## Problem requirements
Beginning with the line where "2), (-0.62, 0.6)]" occurs, set down each line of the records through the final one, exactly and without additions.

[Exercise material]

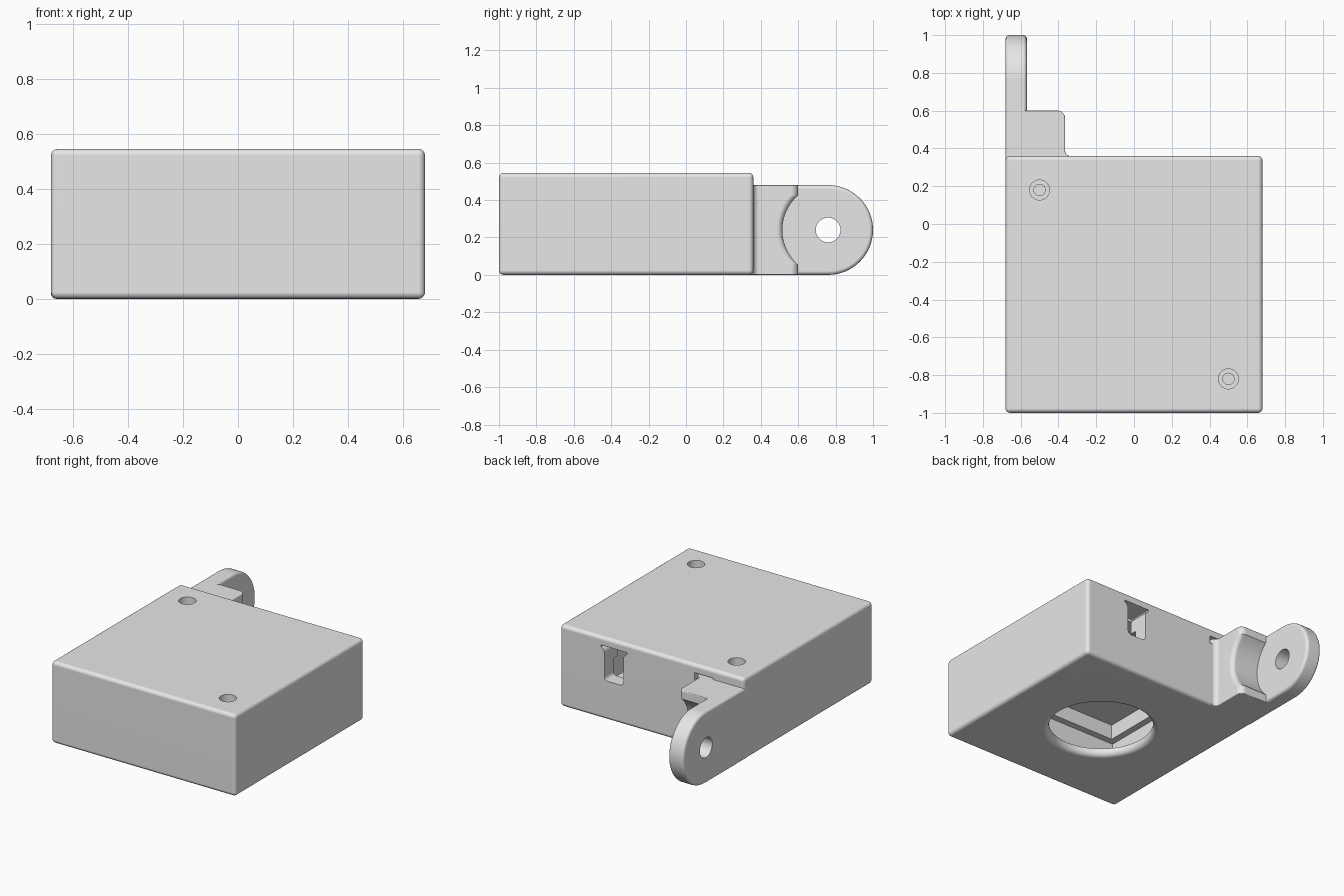
import bpy, bmesh
from math import sin, cos, pi
from mathutils import Vector

cube = bpy.data.objects.get("Cube")
if cube:
    bpy.data.objects.remove(cube, do_unlink=True)

grey = bpy.data.materials.new("plain_grey")
grey.use_nodes = True
grey.diffuse_color = (0.8, 0.8, 0.8, 1)
grey.node_tree.nodes["Principled BSDF"].inputs["Base Color"].default_value = (0.8, 0.8, 0.8, 1)


def finish(name, bm):
    bmesh.ops.recalc_face_normals(bm, faces=bm.faces)
    mesh = bpy.data.meshes.new(name)
    bm.to_mesh(mesh)
    bm.free()
    mesh.materials.append(grey)
    ob = bpy.data.objects.new(name, mesh)
    bpy.context.collection.objects.link(ob)
    return ob


def place(axis, t, u, v):
    """Put a profile point (u, v) at distance t along an axis."""
    return {"X": Vector((t, u, v)), "Y": Vector((u, t, v)), "Z": Vector((u, v, t))}[axis]


def prism(name, points, axis, low, high):
    bm = bmesh.new()
    a, b = [[bm.verts.new(place(axis, t, u, v)) for u, v in points] for t in (low, high)]
    bm.faces.new(a)
    bm.faces.new(b)
    for i in range(len(points)):
        bm.faces.new((a[i - 1], a[i], b[i], b[i - 1]))
    return finish(name, bm)


def box(name, x, y, z):
    return prism(name, [(x[0], y[0]), (x[1], y[0]), (x[1], y[1]), (x[0], y[1])], "Z", *z)


def lathe(name, profile, axis, centre, sides=64):
    """Turn (position, radius) pairs around an axis."""
    bm = bmesh.new()
    rings = []
    for t, r in profile:
        rings.append([bm.verts.new(place(axis, t, r * cos(2 * pi * i / sides),
                                         r * sin(2 * pi * i / sides)) + Vector(centre))
                      for i in range(sides)])
    for a, b in zip(rings, rings[1:]):
        for i in range(sides):
            bm.faces.new((a[i - 1], a[i], b[i], b[i - 1]))
    bm.faces.new(rings[0])
    bm.faces.new(rings[-1])
    return finish(name, bm)


def arc(cu, cv, r, start, end, steps=8):
    angles = [start + (end - start) * i / steps for i in range(steps + 1)]
    return [(cu + r * cos(a), cv + r * sin(a)) for a in angles]


def flare(t, r, f, direction):
    """Rounded mouth for a cutter that widens as it leaves the part."""
    return [(t + direction * f * sin(a), r + f * (1 - cos(a)))
            for a in [pi / 2 * i / 6 for i in range(7)]]


def apply(ob, kind, **settings):
    mod = ob.modifiers.new(kind.lower(), kind)
    for key, value in settings.items():
        setattr(mod, key, value)
    bpy.context.view_layer.objects.active = ob
    bpy.ops.object.modifier_apply(modifier=mod.name)


def soften(ob, width):
    apply(ob, "BEVEL", width=width, segments=4, limit_method="ANGLE", angle_limit=pi / 4)


def combine(ob, other, operation="DIFFERENCE"):
    apply(ob, "BOOLEAN", object=other, operation=operation, solver="EXACT")
    bpy.data.objects.remove(other, do_unlink=True)


W, BACK, MID = 0.68, 0.36, -0.32

# Rounded case with a stepped hollow inside
case = box("case_with_hinge_arm", (-W, W), (-1, BACK), (0, 0.545))
soften(case, 0.024)
for a, z in ((0.585, (0.05, 0.37)), (0.54, (0.3, 0.47))):
    combine(case, box("hollow", (-a, a), (MID - a, MID + a), z))

# Round opening with a soft rim in the floor
mouth = [(0.2, 0.325)] + flare(0.035, 0.325, 0.035, -1) + [(-0.1, 0.36)]
combine(case, lathe("floor_opening", mouth, "Z", (0, MID, 0)))

# Back slot with a widened top, and the notch hidden by the arm
sx = 0.28
half = arc(0.045, 0.285, 0.025, -pi / 2, 0, 4) + arc(0.11, 0.44, 0.04, pi, pi * 0.62, 4) + [(0.095, 0.49)]
slot = [(sx + u, v) for u, v in half] + [(sx - u, v) for u, v in reversed(half)]
combine(case, prism("back_slot", slot, "Y", 0.2, 0.45))
combine(case, box("back_notch", (-0.45, -0.315), (0.29, 0.45), (0.44, 0.49)))

# Screw posts and stepped screw holes in opposite corners
for s in (-1, 1):
    at = (0.5 * s, MID - 0.5 * s, 0)
    combine(case, lathe("screw_post", [(0.03, 0.1), (0.5, 0.1)], "Z", at), "UNION")
    bore = [(0.15, 0.03), (0.49, 0.03), (0.49, 0.053), (0.7, 0.053)]
    combine(case, lathe("screw_hole", bore, "Z", at, 32))

# Hinge arm with a rounded end
PIN, R = 0.76, 0.24
plate = prism("hinge_plate", [(0.3, 0), *arc(PIN, R, R, -pi / 2, pi / 2, 32), (0.3, 2 * R)],
              "X", -W, -0.567)
soften(plate, 0.02)

# Shoulder block beside the arm, scooped around the pin
outline = [(-0.62, 0.32), (-0.335, 0.32), *arc(-0.335, 0.39, 0.03, -pi / 2, -pi),
           *arc(-0.405, 0.56, 0.04, 0, pi / 2), (-0.62, 0.6)]
block = prism("shoulder_block", outline, "Z", 0, 2 * R)
soften(block, 0.014)
scoop = [(-0.567, 0.245)] + flare(-0.395, 0.245, 0.03, 1) + [(-0.2, 0.275)]
combine(block, lathe("scoop", scoop, "X", (0, PIN, R), 96))
combine(plate, block, "UNION")
combine(plate, lathe("pin_hole", [(-0.8, 0.066), (-0.4, 0.066)], "X", (0, PIN, R), 48))
combine(case, plate, "UNION")

# Smooth rounds, crisp edges, level flats
for ob in bpy.context.selected_objects:
    ob.select_set(False)
case.select_set(True)
bpy.context.view_layer.objects.active = case
bpy.ops.object.shade_smooth_by_angle(angle=pi / 6)
normals = case.modifiers.new("level_flats", "WEIGHTED_NORMAL")
normals.keep_sharp = True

[/Exercise material]

## Your response
           *arc(-0.405, 0.56, 0.04, 0, pi / 2), (-0.62, 0.6)]
block = prism("shoulder_block", outline, "Z", 0, 2 * R)
soften(block, 0.014)
scoop = [(-0.567, 0.245)] + flare(-0.395, 0.245, 0.03, 1) + [(-0.2, 0.275)]
combine(block, lathe("scoop", scoop, "X", (0, PIN, R), 96))
combine(plate, block, "UNION")
combine(plate, lathe("pin_hole", [(-0.8, 0.066), (-0.4, 0.066)], "X", (0, PIN, R), 48))
combine(case, plate, "UNION")

# Smooth rounds, crisp edges, level flats
for ob in bpy.context.selected_objects:
    ob.select_set(False)
case.select_set(True)
bpy.context.view_layer.objects.active = case
bpy.ops.object.shade_smooth_by_angle(angle=pi / 6)
normals = case.modifiers.new("level_flats", "WEIGHTED_NORMAL")
normals.keep_sharp = True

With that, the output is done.